12. Of course, there is the fact that in this case the incentive bonus is a fixed sum related to the excess production and this is shared by the workmen directly concerned. If this is extended to other workmen also it is likely to reduce the incentive bonus paid to those who are directly concerned. Looking at the figures of the incentive bonus drawn for the last few years there is considerable weight in what the counsel for the management points, namely, that it will cease to be an incentive if it is shared by others too. These are not matters which I should decide now. These are matters for decision by the Industrial Tribunal. The approach to this question, as pointed out by me, is wrong. The Tribunal ought not to have held that merely because these workmen are not directly concerned with the manufacture they are not entitled to the production bonus. No doubt, in determining whether the scheme should be extended to the workmen in the light of other factors, the fact that they are not directly concerned would be one of the matters that may have to be looked into. The approach to this question being erroneous, this issue also will have to be looked into by the Tribunal.
13. There are two other points also which have been urged before me and that concerns the night shift allowance and the running batta. There is no material brought to my notice on these questions which calls for any interference with the award.
14. What I have said here has also answered the petition by the management because their only challenge is to the revised scales of pay and according to them if the wage structure in similar concerns in Kundra was taken note of what has now been awarded could not have been awarded. Now that the matter is directed to be reconsidered, that again is a matter for the management to urge before the Tribunal.
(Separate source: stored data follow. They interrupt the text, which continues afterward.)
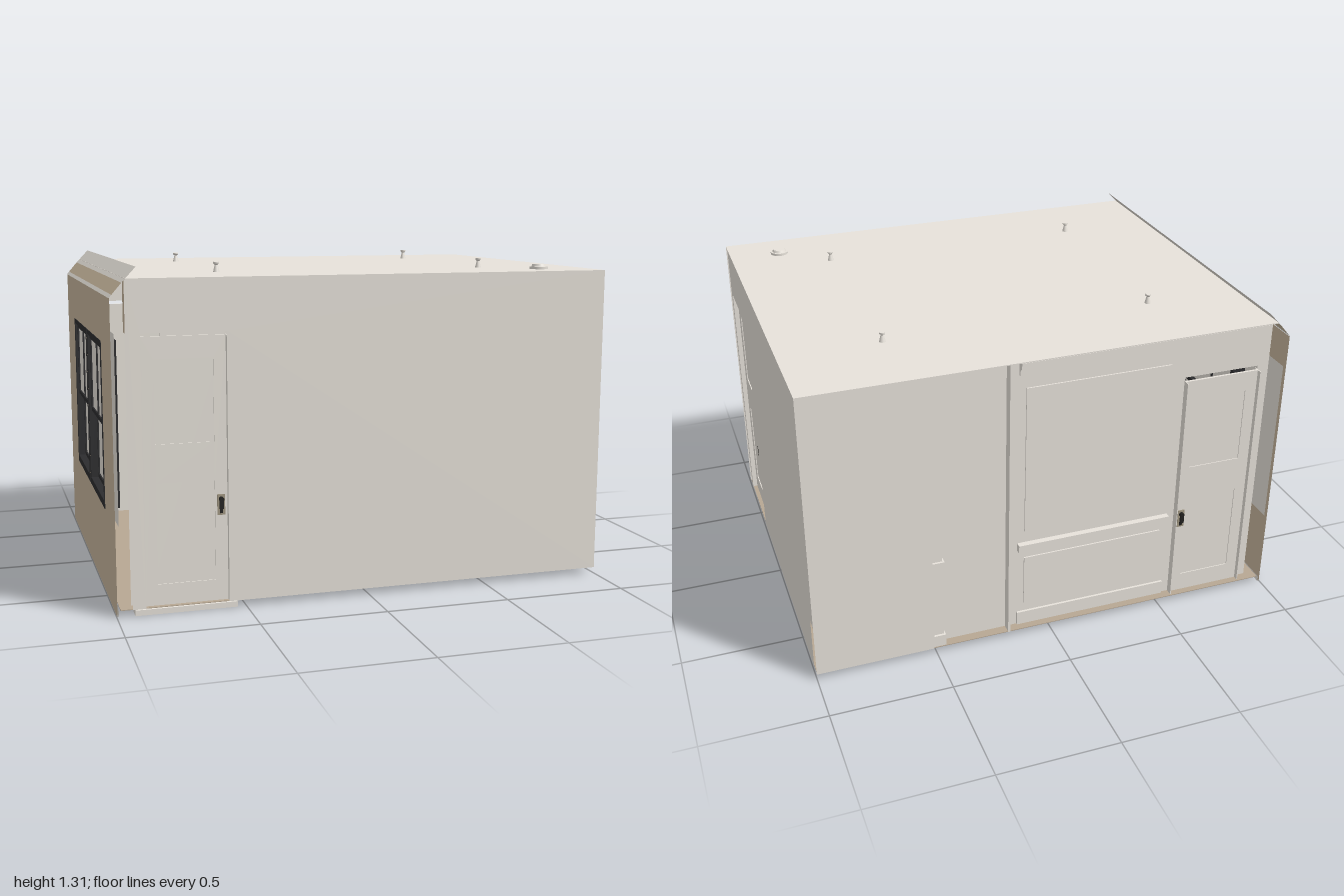
import * as THREE from 'three';

const mat = (name, color) => {
  const m = new THREE.MeshStandardMaterial({ color, side: THREE.DoubleSide });
  m.name = name;
  return m;
};

export function createModel() {
  const M = {
    plaster: mat('plaster', 0xe9e4dc),
    siding: mat('siding', 0xc8b79d),
    frame: mat('window frame', 0x2d2d2f),
    floor: mat('floor boards', 0xb7a793),
    rug: mat('rug', 0xd7d6d0),
    brass: mat('handle plate', 0xa09681),
    black: mat('handle', 0x232220),
  };
  const room = new THREE.Group();
  room.name = 'room';

  const add = (parent, name, geo, m, x = 0, y = 0, z = 0) => {
    const mesh = new THREE.Mesh(geo, m);
    mesh.name = name;
    mesh.position.set(x, y, z);
    parent.add(mesh);
    return mesh;
  };
  // box given by its limits
  const box = (parent, name, m, x0, x1, y0, y1, z0, z1) =>
    add(parent, name, new THREE.BoxGeometry(x1 - x0, y1 - y0, z1 - z0), m,
      (x0 + x1) / 2, (y0 + y1) / 2, (z0 + z1) / 2);
  const rect = (C, x0, x1, y0, y1) =>
    new C([[x0, y0], [x1, y0], [x1, y1], [x0, y1]].map(p => new THREE.Vector2(...p)));
  // flat sheet facing local +z
  const sheet = (parent, name, m, x0, x1, y0, y1, z) =>
    add(parent, name, new THREE.ShapeGeometry(rect(THREE.Shape, x0, x1, y0, y1)), m, 0, 0, z);

  const BASE = 0.025, TOP = 1.27;

  // flat wall facing local +z, optionally notched for a doorway [a, b, height]
  const wall = (parent, name, x0, x1, z, door) => {
    const pts = [[x0, BASE]];
    if (door) pts.push([door[0], BASE], [door[0], door[2]], [door[1], door[2]], [door[1], BASE]);
    pts.push([x1, BASE], [x1, TOP], [x0, TOP]);
    const shape = new THREE.Shape(pts.map(p => new THREE.Vector2(...p)));
    return add(parent, name, new THREE.ShapeGeometry(shape), M.plaster, 0, 0, z);
  };

  // panelled door with jambs and handle, set back from the wall face at z
  const door = (parent, name, x0, x1, top, z, handleX) => {
    const g = new THREE.Group();
    g.name = name;
    const leaf = rect(THREE.Shape, x0 + 0.002, x1 - 0.002, 0.022, top);
    for (const [y0, y1] of [[0.11, 0.5], [0.65, 0.97]])
      leaf.holes.push(rect(THREE.Path, x0 + 0.05, x1 - 0.05, y0, y1));
    add(g, 'doorLeaf', new THREE.ExtrudeGeometry(leaf, { depth: 0.01, bevelEnabled: false }),
      M.plaster, 0, 0, z - 0.03);
    box(g, 'doorPanel', M.plaster, x0 + 0.01, x1 - 0.01, 0.03, top - 0.01, z - 0.034, z - 0.024);
    for (const x of [x0, x1]) box(g, 'jamb', M.plaster, x - 0.002, x + 0.002, BASE, top, z - 0.045, z);
    // handle
    box(g, 'handlePlate', M.brass, handleX - 0.015, handleX + 0.015, 0.365, 0.445, z - 0.021, z - 0.015);
    box(g, 'keyhole', M.black, handleX - 0.006, handleX + 0.006, 0.372, 0.388, z - 0.016, z - 0.013);
    const knob = add(g, 'handleKnob', new THREE.CylinderGeometry(0.01, 0.01, 0.014, 12),
      M.black, handleX, 0.427, z - 0.01);
    knob.rotation.x = Math.PI / 2;
    box(g, 'handleLever', M.black, handleX - 0.008, handleX + 0.008, 0.39, 0.427, z - 0.01, z - 0.002);
    parent.add(g);
  };

  const side = (name, angle) => {
    const g = new THREE.Group();
    g.name = name;
    g.rotation.y = angle;
    room.add(g);
    return g;
  };

  // front side, with an open slot above the door
  const front = side('frontSide', 0);
  wall(front, 'frontWall', -0.94, 1, 0.78, [-0.89, -0.565, 1.07]);
  wall(front, 'frontInnerWall', -0.94, 0.955, 0.735, [-0.89, -0.565, 1.07]);
  door(front, 'frontDoor', -0.89, -0.565, 1.055, 0.78, -0.592);
  box(front, 'threshold', M.plaster, -0.93, -0.535, 0, 0.022, 0.73, 0.78);

  // left side (+x); local x runs towards the back
  const left = side('leftSide', Math.PI / 2);
  wall(left, 'leftWall', -0.735, 0.73, 1, [-0.71, -0.355, 1.06]);
  wall(left, 'leftInnerWall', -0.735, 0.735, 0.955, [-0.71, -0.355, 1.06]);
  box(left, 'leftDoorHead', M.plaster, -0.71, -0.355, 1.05, 1.06, 0.955, 0.995);
  door(left, 'leftDoor', -0.71, -0.355, 1.052, 1, -0.382);

  // back side; local x runs towards -x
  const back = side('backSide', Math.PI);
  wall(back, 'backPlainWall', -1, -0.55, 0.78);
  box(back, 'backPost', M.plaster, -0.55, -0.51, BASE, TOP, 0.725, 0.78);
  box(back, 'backPostStep', M.plaster, -0.51, -0.465, BASE, TOP, 0.725, 0.765);
  for (const [y0, y1] of [[0.026, 0.08], [0.4, 0.44], [1.21, 1.265]])
    box(back, 'postCollar', M.plaster, -0.515, -0.458, y0, y1, 0.74, 0.775);
  wall(back, 'backPanelWall', -0.465, 0.94, 0.74, [0.565, 0.89, 1.07]);
  box(back, 'backFin', M.plaster, -0.19, -0.18, BASE, TOP, 0.74, 0.78);
  for (const [y0, y1, d] of [[0.03, 0.09, 0.01], [0.4, 0.435, 0.025], [1.2, 1.23, 0.015], [1.23, 1.26, 0.03]])
    box(back, 'wallMoulding', M.plaster, -0.14, y0 > 1 ? 0.92 : 0.53, y0, y1, 0.74, 0.74 + d);
  for (const [y0, y1] of [[0.13, 0.36], [0.49, 1.14]])
    box(back, 'wallPanel', M.plaster, -0.11, 0.5, y0, y1, 0.74, 0.746);
  door(back, 'backDoor', 0.565, 0.89, 1.055, 0.77, 0.592);

  // right side (-x); local x runs towards the front
  const right = side('rightSide', -Math.PI / 2);
  const siding = rect(THREE.Shape, -0.78, 0.78, 0, 1.2);
  const openings = [[-0.48, -0.005], [0.015, 0.49]];
  const Y0 = 0.35, Y1 = 1.015, MID = 0.68;
  for (const [a, b] of openings) siding.holes.push(rect(THREE.Path, a, b, Y0, Y1));
  add(right, 'windowWall', new THREE.ShapeGeometry(siding), M.siding, 0, 0, 0.998);
  sheet(right, 'rightSkirting', M.plaster, -0.78, 0.78, 0, BASE, 0.992);
  for (const [a, b] of [[-0.78, -0.5], [0.5, 0.78]])
    sheet(right, 'innerLining', M.plaster, a, b, Y0, 1.07, 0.985);
  sheet(right, 'upperLining', M.siding, 0.735, 0.78, 1.07, 1.262, 0.945);

  // sash windows
  for (const [a, b] of openings) {
    const g = new THREE.Group();
    g.name = 'sashWindow';
    right.add(g);
    const surround = rect(THREE.Shape, a, b, Y0, Y1);
    surround.holes.push(rect(THREE.Path, a + 0.022, b - 0.022, Y0 + 0.03, Y1 - 0.02));
    add(g, 'windowFrame', new THREE.ExtrudeGeometry(surround, { depth: 0.06, bevelEnabled: false }),
      M.frame, 0, 0, 0.94);
    const mid = (a + b) / 2;
    for (const [y0, y1, z] of [[Y0 + 0.03, MID + 0.01, 0.955], [MID - 0.01, Y1 - 0.02, 0.975]]) {
      const sash = rect(THREE.Shape, a + 0.02, b - 0.02, y0, y1);
      for (const [u, v] of [[a + 0.035, mid - 0.006], [mid + 0.006, b - 0.035]])
        sash.holes.push(rect(THREE.Path, u, v, y0 + 0.018, y1 - 0.018));
      add(g, 'sash', new THREE.ExtrudeGeometry(sash, { depth: 0.015, bevelEnabled: false }),
        M.frame, 0, 0, z);
      box(g, 'glass', M.plaster, a + 0.03, b - 0.03, y0 + 0.01, y1 - 0.01, z + 0.005, z + 0.009);
    }
  }

  // sloping cornice along the top of the window wall
  const slope = (name, m, x0, y0, x1, y1) => {
    const geo = new THREE.PlaneGeometry(Math.hypot(x1 - x0, y1 - y0), 1.56);
    geo.rotateX(-Math.PI / 2);
    const mesh = add(room, name, geo, m, (x0 + x1) / 2, (y0 + y1) / 2, 0);
    mesh.rotation.z = Math.atan2(y1 - y0, x1 - x0);
  };
  slope('corniceEdge', M.plaster, -1, 1.2, -0.99, 1.212);
  slope('corniceBand', M.siding, -0.99, 1.212, -0.953, 1.255);
  slope('corniceTop', M.plaster, -0.953, 1.255, -0.9, 1.312);

  // ceiling and floor slabs
  box(room, 'ceiling', M.plaster, -0.94, 1, TOP - 0.004, TOP, -0.78, 0.78);
  box(room, 'floor', M.floor, -0.985, 0.998, BASE, BASE + 0.003, -0.778, 0.778);
  box(room, 'rug', M.rug, -0.33, 0.65, 0.017, 0.025, -0.64, 0.31);

  // ceiling fittings, each a stack of [bottom radius, top radius, height]
  const stack = (name, x, z, parts) => {
    const g = new THREE.Group();
    g.name = name;
    let y = TOP;
    for (const [r0, r1, h] of parts) {
      add(g, name + 'Part', new THREE.CylinderGeometry(r1, r0, h, 24), M.plaster, x, y + h / 2, z);
      y += h;
    }
    room.add(g);
  };
  for (const x of [-0.535, 0.585])
    for (const z of [-0.43, 0.46])
      stack('ceilingFitting', x, z, [[0.013, 0.006, 0.028], [0.006, 0.012, 0.006], [0.012, 0.012, 0.006]]);
  stack('ceilingAlarm', 0.785, 0.62, [[0.038, 0.038, 0.01], [0.03, 0.026, 0.01]]);

  return room;
}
15. In the result, the Tribunal's Award is set aside to the extent indicated in the earlier paragraphs of this judgment and the Tribunal is directed to go into those questions which have been reopened by this judgment properly and independently and in the light of the observations made here.
16. Parties are directed to suffer costs in both the petitions.